[Start of Attachment]

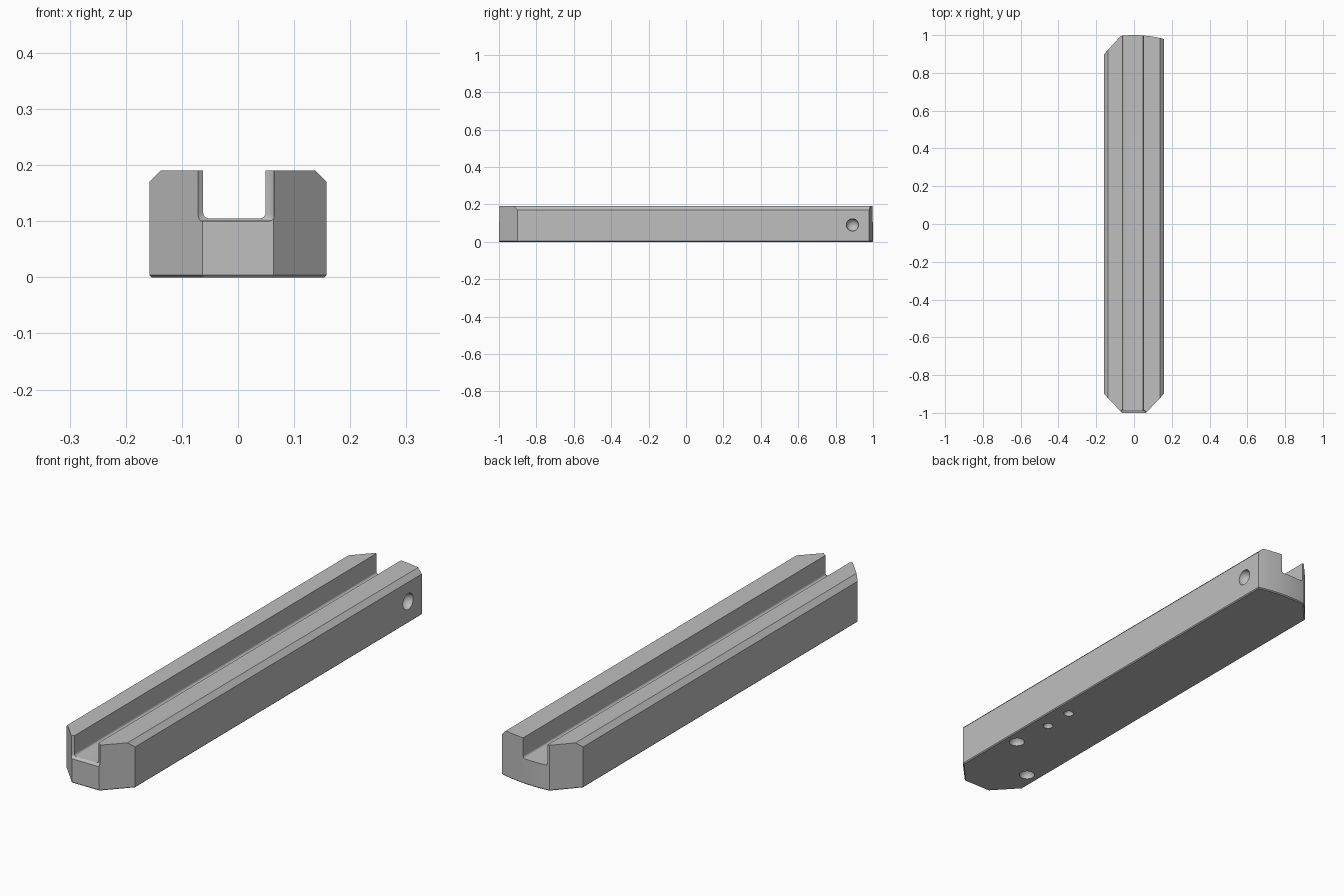
import bpy, bmesh, math
from mathutils import Vector

if "Cube" in bpy.data.objects:
    bpy.data.objects.remove(bpy.data.objects["Cube"])

grey = bpy.data.materials.new("plain_grey")
grey.use_nodes = True
colour = (0.52, 0.52, 0.52, 1)
grey.diffuse_color = colour
grey.node_tree.nodes["Principled BSDF"].inputs["Base Color"].default_value = colour

HALF_W, TOP = 0.158, 0.19


def finish(name, bm):
    bmesh.ops.recalc_face_normals(bm, faces=bm.faces)
    mesh = bpy.data.meshes.new(name)
    bm.to_mesh(mesh)
    bm.free()
    mesh.materials.append(grey)
    obj = bpy.data.objects.new(name, mesh)
    bpy.context.collection.objects.link(obj)
    return obj


def loft(name, rings):
    """Join equal-length rings of points into a closed solid."""
    bm = bmesh.new()
    loops = [[bm.verts.new(p) for p in ring] for ring in rings]
    n = len(loops[0])
    for a, b in zip(loops, loops[1:]):
        for i in range(n):
            j = (i + 1) % n
            bm.faces.new((a[i], a[j], b[j], b[i]))
    bm.faces.new(loops[0])
    bm.faces.new(loops[-1])
    return finish(name, bm)


def ball(name, centre, radius):
    bm = bmesh.new()
    bmesh.ops.create_uvsphere(bm, u_segments=32, v_segments=16, radius=radius)
    bmesh.ops.translate(bm, verts=bm.verts, vec=Vector(centre))
    return finish(name, bm)


def combine(target, cutter, operation):
    cutter.hide_render = True
    mod = target.modifiers.new("cut", 'BOOLEAN')
    mod.operation = operation
    mod.solver = 'EXACT'
    mod.object = cutter
    bpy.context.view_layer.objects.active = target
    bpy.ops.object.modifier_apply(modifier=mod.name)
    bpy.data.objects.remove(cutter)


# Plan outline: tapered front, one clipped back corner, gently curved back
R = 0.62
plan = [(-HALF_W, 0.9), (-HALF_W, -0.9), (-0.063, -1), (0.063, -1), (HALF_W, -0.9)]
for i in range(17):
    x = HALF_W + (-0.07 - HALF_W) * i / 16
    plan.append((x, 1 - R + math.sqrt(R * R - x * x)))


def plan_ring(z, inset):
    return [(x * (1 - inset / HALF_W), y * (1 - inset), z) for x, y in plan]


bar = loft("grooved_bar", [plan_ring(0, 0.004), plan_ring(0.004, 0), plan_ring(TOP, 0)])

# Long chamfers along the upper side edges
section = [(-0.3, -0.1), (0.3, -0.1), (0.3, 0.028), (0.138, TOP), (-0.138, TOP), (-0.3, 0.028)]
combine(bar, loft("chamfer_limit", [[(x, y, z) for x, z in section] for y in (-1.2, 1.2)]),
        'INTERSECT')


# Channel with rounded floor corners and a flared front mouth
def channel_ring(y, flare):
    left, right, floor, r = -0.062 - flare * 0.8, 0.049 + flare, 0.105 - flare * 0.3, 0.01
    ring = [(left, y, 0.3)]
    for cx, start in ((left + r, 180), (right - r, 270)):
        for i in range(7):
            a = math.radians(start + 15 * i)
            ring.append((cx + r * math.cos(a), y, floor + r + r * math.sin(a)))
    return ring + [(right, y, 0.3)]


mouth = [(-1.1, 0.016), (-1.0, 0.016)]
for i in range(1, 7):
    a = math.radians(15 * i)
    mouth.append((-1 + 0.016 * math.sin(a), 0.016 * (1 - math.sin(a)) if i == 6
                  else 0.016 * math.cos(a) ** 2))
combine(bar, loft("channel_cutter", [channel_ring(y, f) for y, f in mouth + [(1.1, 0)]]),
        'DIFFERENCE')

# Round sockets: one in the left side, four underneath
sockets = [((HALF_W, 0.89, 0.09), 0.033),
           ((0.105, -0.62, 0), 0.031), ((-0.1, -0.8, 0), 0.031),
           ((0.092, -0.437, 0), 0.02), ((0.092, -0.306, 0), 0.02)]
for centre, radius in sockets:
    combine(bar, ball("socket_cutter", centre, radius), 'DIFFERENCE')

# Smooth the curves, keep the edges crisp
bpy.ops.object.select_all(action='DESELECT')
bar.select_set(True)
bpy.context.view_layer.objects.active = bar
bpy.ops.object.shade_smooth_by_angle(angle=math.radians(25))
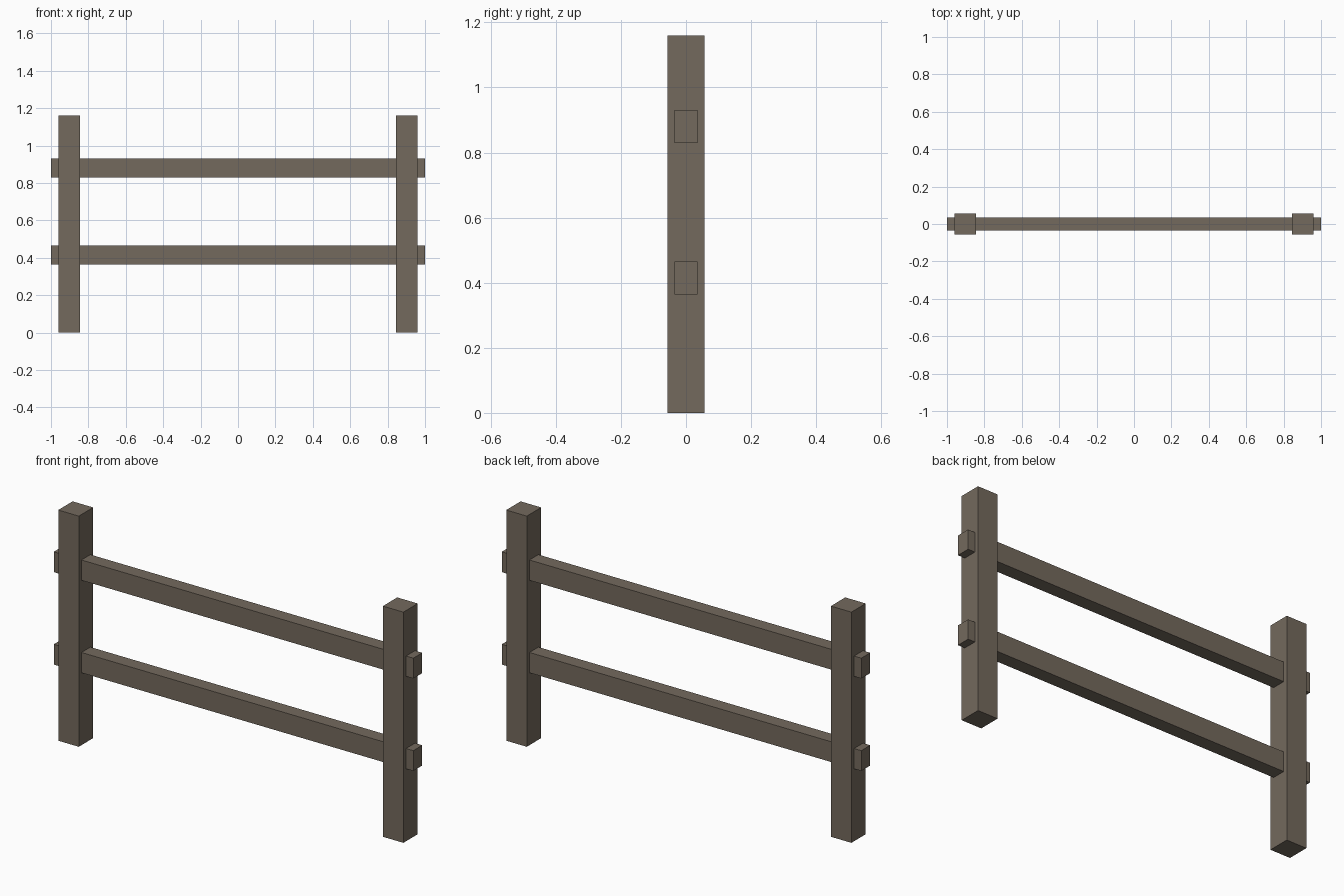
import bpy

if "Cube" in bpy.data.objects:
    bpy.data.objects.remove(bpy.data.objects["Cube"])

# Weathered wood
wood = bpy.data.materials.new("weathered_wood")
wood.diffuse_color = (0.174, 0.143, 0.110, 1.0)
wood.use_nodes = True
wood.node_tree.nodes["Principled BSDF"].inputs["Base Color"].default_value = wood.diffuse_color


def beam(name, center, size):
    """Flat-sided timber of the given full dimensions."""
    bpy.ops.mesh.primitive_cube_add(size=1, location=center)
    obj = bpy.context.object
    obj.name = name
    obj.scale = size
    bpy.ops.object.transform_apply(location=False, rotation=False, scale=True)
    obj.data.materials.append(wood)
    return obj


POST_HEIGHT = 1.16
POST_WIDTH = 0.114

# Upright posts
for side, x in (("left", -0.903), ("right", 0.903)):
    beam(f"{side}_post", (x, 0, POST_HEIGHT / 2),
         (POST_WIDTH, POST_WIDTH, POST_HEIGHT))

# Rails passing through the posts, ends protruding
for level, z in (("lower", 0.415), ("upper", 0.88)):
    beam(f"{level}_rail", (0, 0, z), (2.0, 0.071, 0.102))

[End of Attachment]

▸ **Problem details**
An exact copy of every record above is needed, with all pictures left out.

▸ **Result of the task**
import bpy, bmesh, math
from mathutils import Vector

if "Cube" in bpy.data.objects:
    bpy.data.objects.remove(bpy.data.objects["Cube"])

grey = bpy.data.materials.new("plain_grey")
grey.use_nodes = True
colour = (0.52, 0.52, 0.52, 1)
grey.diffuse_color = colour
grey.node_tree.nodes["Principled BSDF"].inputs["Base Color"].default_value = colour

HALF_W, TOP = 0.158, 0.19


def finish(name, bm):
    bmesh.ops.recalc_face_normals(bm, faces=bm.faces)
    mesh = bpy.data.meshes.new(name)
    bm.to_mesh(mesh)
    bm.free()
    mesh.materials.append(grey)
    obj = bpy.data.objects.new(name, mesh)
    bpy.context.collection.objects.link(obj)
    return obj


def loft(name, rings):
    """Join equal-length rings of points into a closed solid."""
    bm = bmesh.new()
    loops = [[bm.verts.new(p) for p in ring] for ring in rings]
    n = len(loops[0])
    for a, b in zip(loops, loops[1:]):
        for i in range(n):
            j = (i + 1) % n
            bm.faces.new((a[i], a[j], b[j], b[i]))
    bm.faces.new(loops[0])
    bm.faces.new(loops[-1])
    return finish(name, bm)


def ball(name, centre, radius):
    bm = bmesh.new()
    bmesh.ops.create_uvsphere(bm, u_segments=32, v_segments=16, radius=radius)
    bmesh.ops.translate(bm, verts=bm.verts, vec=Vector(centre))
    return finish(name, bm)


def combine(target, cutter, operation):
    cutter.hide_render = True
    mod = target.modifiers.new("cut", 'BOOLEAN')
    mod.operation = operation
    mod.solver = 'EXACT'
    mod.object = cutter
    bpy.context.view_layer.objects.active = target
    bpy.ops.object.modifier_apply(modifier=mod.name)
    bpy.data.objects.remove(cutter)


# Plan outline: tapered front, one clipped back corner, gently curved back
R = 0.62
plan = [(-HALF_W, 0.9), (-HALF_W, -0.9), (-0.063, -1), (0.063, -1), (HALF_W, -0.9)]
for i in range(17):
    x = HALF_W + (-0.07 - HALF_W) * i / 16
    plan.append((x, 1 - R + math.sqrt(R * R - x * x)))


def plan_ring(z, inset):
    return [(x * (1 - inset / HALF_W), y * (1 - inset), z) for x, y in plan]


bar = loft("grooved_bar", [plan_ring(0, 0.004), plan_ring(0.004, 0), plan_ring(TOP, 0)])

# Long chamfers along the upper side edges
section = [(-0.3, -0.1), (0.3, -0.1), (0.3, 0.028), (0.138, TOP), (-0.138, TOP), (-0.3, 0.028)]
combine(bar, loft("chamfer_limit", [[(x, y, z) for x, z in section] for y in (-1.2, 1.2)]),
        'INTERSECT')


# Channel with rounded floor corners and a flared front mouth
def channel_ring(y, flare):
    left, right, floor, r = -0.062 - flare * 0.8, 0.049 + flare, 0.105 - flare * 0.3, 0.01
    ring = [(left, y, 0.3)]
    for cx, start in ((left + r, 180), (right - r, 270)):
        for i in range(7):
            a = math.radians(start + 15 * i)
            ring.append((cx + r * math.cos(a), y, floor + r + r * math.sin(a)))
    return ring + [(right, y, 0.3)]


mouth = [(-1.1, 0.016), (-1.0, 0.016)]
for i in range(1, 7):
    a = math.radians(15 * i)
    mouth.append((-1 + 0.016 * math.sin(a), 0.016 * (1 - math.sin(a)) if i == 6
                  else 0.016 * math.cos(a) ** 2))
combine(bar, loft("channel_cutter", [channel_ring(y, f) for y, f in mouth + [(1.1, 0)]]),
        'DIFFERENCE')

# Round sockets: one in the left side, four underneath
sockets = [((HALF_W, 0.89, 0.09), 0.033),
           ((0.105, -0.62, 0), 0.031), ((-0.1, -0.8, 0), 0.031),
           ((0.092, -0.437, 0), 0.02), ((0.092, -0.306, 0), 0.02)]
for centre, radius in sockets:
    combine(bar, ball("socket_cutter", centre, radius), 'DIFFERENCE')

# Smooth the curves, keep the edges crisp
bpy.ops.object.select_all(action='DESELECT')
bar.select_set(True)
bpy.context.view_layer.objects.active = bar
bpy.ops.object.shade_smooth_by_angle(angle=math.radians(25))
import bpy

if "Cube" in bpy.data.objects:
    bpy.data.objects.remove(bpy.data.objects["Cube"])

# Weathered wood
wood = bpy.data.materials.new("weathered_wood")
wood.diffuse_color = (0.174, 0.143, 0.110, 1.0)
wood.use_nodes = True
wood.node_tree.nodes["Principled BSDF"].inputs["Base Color"].default_value = wood.diffuse_color


def beam(name, center, size):
    """Flat-sided timber of the given full dimensions."""
    bpy.ops.mesh.primitive_cube_add(size=1, location=center)
    obj = bpy.context.object
    obj.name = name
    obj.scale = size
    bpy.ops.object.transform_apply(location=False, rotation=False, scale=True)
    obj.data.materials.append(wood)
    return obj


POST_HEIGHT = 1.16
POST_WIDTH = 0.114

# Upright posts
for side, x in (("left", -0.903), ("right", 0.903)):
    beam(f"{side}_post", (x, 0, POST_HEIGHT / 2),
         (POST_WIDTH, POST_WIDTH, POST_HEIGHT))

# Rails passing through the posts, ends protruding
for level, z in (("lower", 0.415), ("upper", 0.88)):
    beam(f"{level}_rail", (0, 0, z), (2.0, 0.071, 0.102))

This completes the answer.